Although dementia continues to touch more lives, the growth of the number of people who live with dementia slowed in recent years and this in part has been linked to better lifestyle choices; “what’s good for your heart is good for your head”.
This was the line Cornwall Council and the NHS used to promote better wellbeing earlier this century, especially for preventable dementias such as vascular dementia, where exercise, stopping smoking, eating more vegetables and fruit, drinking more water etc were part of a lifestyle plan to help people put less pressure on their vascular system and in turn nourish their brain cells rather than starve them to death.
However, too much long-term stress and emotional upset can also contribute to ill-being. Each thought you have and each stressful event you deal with contributes to a complex neuro-chemical response in your body which manifests physically and changes your physical & mental wellbeing.

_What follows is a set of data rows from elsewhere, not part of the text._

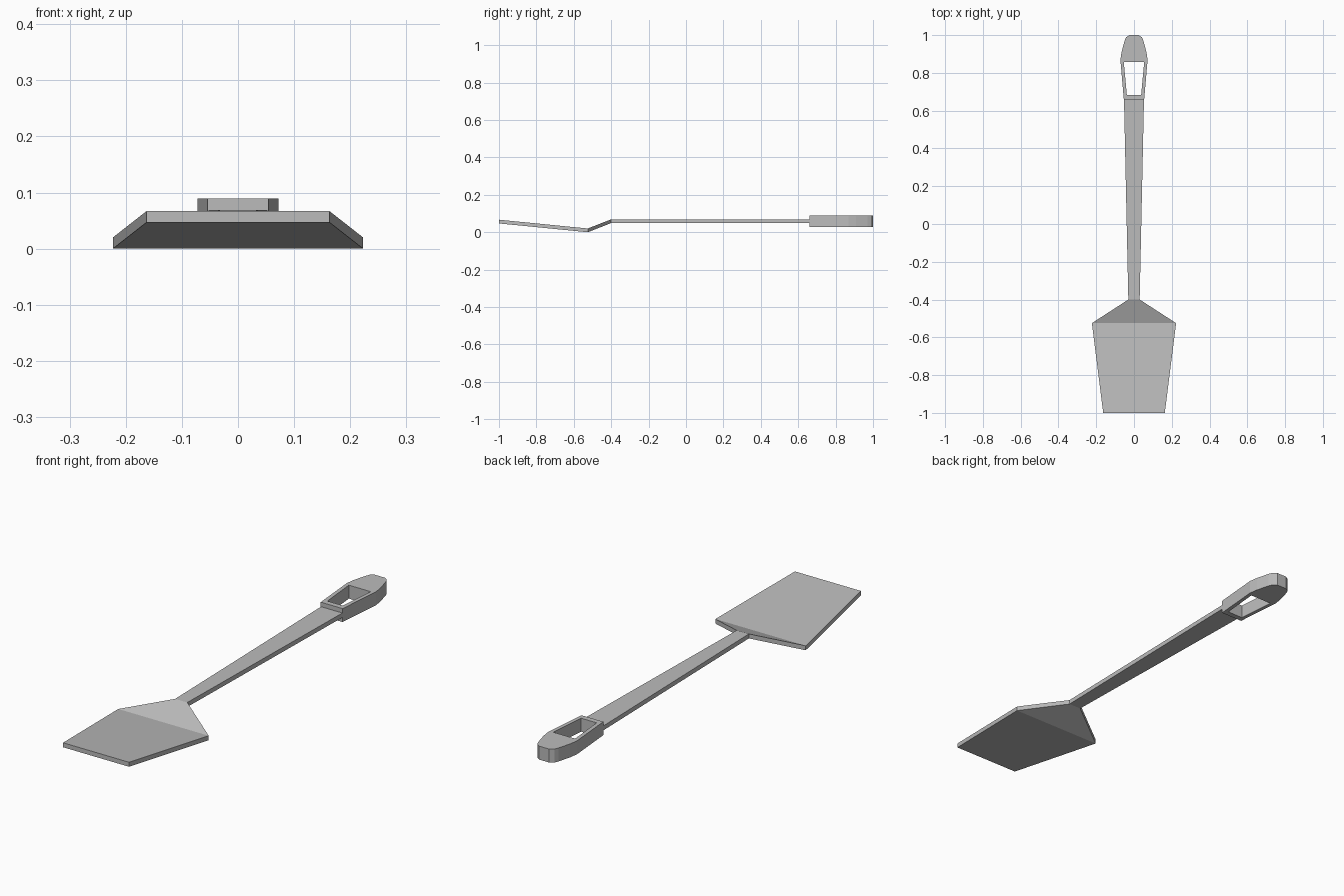
import bpy
import bmesh

cube = bpy.data.objects.get("Cube")
if cube:
    bpy.data.objects.remove(cube, do_unlink=True)

GREY = (0.5, 0.5, 0.5, 1.0)
grey = bpy.data.materials.new("grey")
grey.use_nodes = True
grey.diffuse_color = GREY
grey.node_tree.nodes["Principled BSDF"].inputs["Base Color"].default_value = GREY


def finish(name, bm):
    """Turn a bmesh into a flat-shaded grey object."""
    bmesh.ops.recalc_face_normals(bm, faces=bm.faces[:])
    mesh = bpy.data.meshes.new(name)
    bm.to_mesh(mesh)
    bm.free()
    mesh.materials.append(grey)
    obj = bpy.data.objects.new(name, mesh)
    bpy.context.collection.objects.link(obj)
    return obj


def loft(name, stations, thickness):
    """Bent, tapering plate through stations of (y, half width, underside z)."""
    bm = bmesh.new()
    rings = []
    for y, w, z in stations:
        corners = [(-w, z), (w, z), (w, z + thickness), (-w, z + thickness)]
        rings.append([bm.verts.new((x, y, h)) for x, h in corners])
    for a, b in zip(rings, rings[1:]):
        for i in range(4):
            j = (i + 1) % 4
            bm.faces.new((a[i], a[j], b[j], b[i]))
    bm.faces.new(rings[0])
    bm.faces.new(rings[-1])
    return finish(name, bm)


def mirrored(half):
    """Closed outline from the +x half, listed front to back as (half width, y)."""
    return half + [(-x, y) for x, y in reversed(half)]


def pierced_plate(name, outlines, z, height):
    """Upright extrusion of an outer outline with a hole outline."""
    bm = bmesh.new()
    for outline in outlines:
        verts = [bm.verts.new((x, y, z)) for x, y in outline]
        for a, b in zip(verts, verts[1:] + verts[:1]):
            bm.edges.new((a, b))
    bmesh.ops.triangle_fill(bm, edges=bm.edges[:], use_beauty=True)
    top = bmesh.ops.extrude_face_region(bm, geom=bm.faces[:], use_keep_orig=True)
    moved = [g for g in top["geom"] if isinstance(g, bmesh.types.BMVert)]
    bmesh.ops.translate(bm, verts=moved, vec=(0, 0, height))
    return finish(name, bm)


# Blade with its raised shoulder, then the long tapering shaft
loft("blade", [(-1.0, 0.163, 0.047), (-0.525, 0.223, 0.0), (-0.4, 0.03, 0.049)], 0.02)
loft("shaft", [(-0.4, 0.03, 0.049), (0.665, 0.053, 0.049)], 0.02)

# Thick grip with a rounded end and a tapered hanging hole
grip_edge = mirrored([(0.054, 0.66), (0.072, 0.87), (0.066, 0.91),
                      (0.05, 0.97), (0.042, 0.988), (0.025, 1.0)])
hang_hole = mirrored([(0.038, 0.684), (0.054, 0.858)])
pierced_plate("grip", [grip_edge, hang_hole], 0.029, 0.06)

For example, anger releases adrenalin, which raises blood pressure and can lend you much needed extra strength and alertness in threatening situations. Adrenalin then converts to cortisol which helps your body to shut down unnecessary body functions, like digestion, ready for fight or flight. The anger lends you strength to get through. A little anger-induced stress can power you through and be good for you.
Thoughts pass, stressful events pass; your body has a wonderful homeostatic ability of returning itself to a level of balance.
However, chronic or long-term stress or heightened emotions, such as anger, can take their toll, and the body becomes compromised over time. After all, when you have been under chronic stress, say under pressure at work, how often have you come to take a holiday and you become ill as your compromised immune system struggles to fight off pathogens? It’s so frustrating! But silently, cortisol is clogging up your arteries and compromising your circulatory system; feeding the process of compromising ample nourishment and oxygen to your brain, especially if you hold an angry grudge. Eventually, this may contribute to cognitive impairment and vascular dementia among other diseases.
There are other ways to look after your heart and therapy can help you do that. Some prefer hands-on therapy from a bodywork professional, others a talking-head therapy such as counsellors, cognitive behavioural therapists or life coaches. You also need to build in essential self-nurturing to regulate yourself & reset your homeostasis. Every stress you have requires a eu-stress, an anti-stress if you like.
One of the ways of doing this is to let go of old beliefs that no longer serve your health. There is a huge body of evidence which illustrates forgiving others or events who you feel have wronged or hurt you can be a powerful way of letting go of anger or hatred that no longer serves you. You may have to forgive that person or situation time and again to truly work through letting go and forgiving until you let go of the pain and anger completely. This includes self-forgiveness.
Exercising regular forgiveness can reduce depression, anxiety and alcohol dependence. Depression has been linked to increased incidences of dementia too. It’s about addressing your health as a whole.
When someone in your life has dementia, and their memories become less tangible or accessible, it can be a great opportunity to forgive them any wrongs of the past. Likewise, they may no longer associate you with your past wrongdoings as their dementia strips them of those memories. Here is an opportunity to redefine a relationship. As someone living with dementia loses more of their cognition, feelings matter more in the moment. If in their presence you feel love, compassion and forgiveness, they will pick up on this just as much as hatred, resentment and anger. Using nurturing touch and massage can convey these feelings, and the impact of what you are both feeling becomes more powerful. Positive, nurturing touch releases oxytocin for both the giver & recipient, instilling trust, feelings of attachment, lowering blood pressure and boosting immunity.
New relationships or new definitions of relationships can be formed and positive touch with consent can help facilitate this. New pathways can be laid down in our brains due its wonderful neuroplasticity; different roads can be walked. It may not be easy, but it may be better for both of you in the long run as you let go of old feelings and stressors that no longer serve you. This can result in peace in your heart and head you. You take back control and forgive not necessarily because they deserve it; that is not what forgiveness is. Forgiveness is about freeing yourself from that which holds you back.
So when you look after your heart with a view to looking after your head, know that your diet, your water intake, moderating cigarette and alcohol, consumption, are just as important as letting go of emotions and stressors, acting with compassion and forgiving, and this is completely in your grasp if you choose. Practice, practice, practice gratitude, kindness & forgiveness… the scientists say it’s good for our health!
Wishing you all more peace, love, laughter and healthy hearts, Nicolle
Ref: Kyler R Rasmussen et al 2019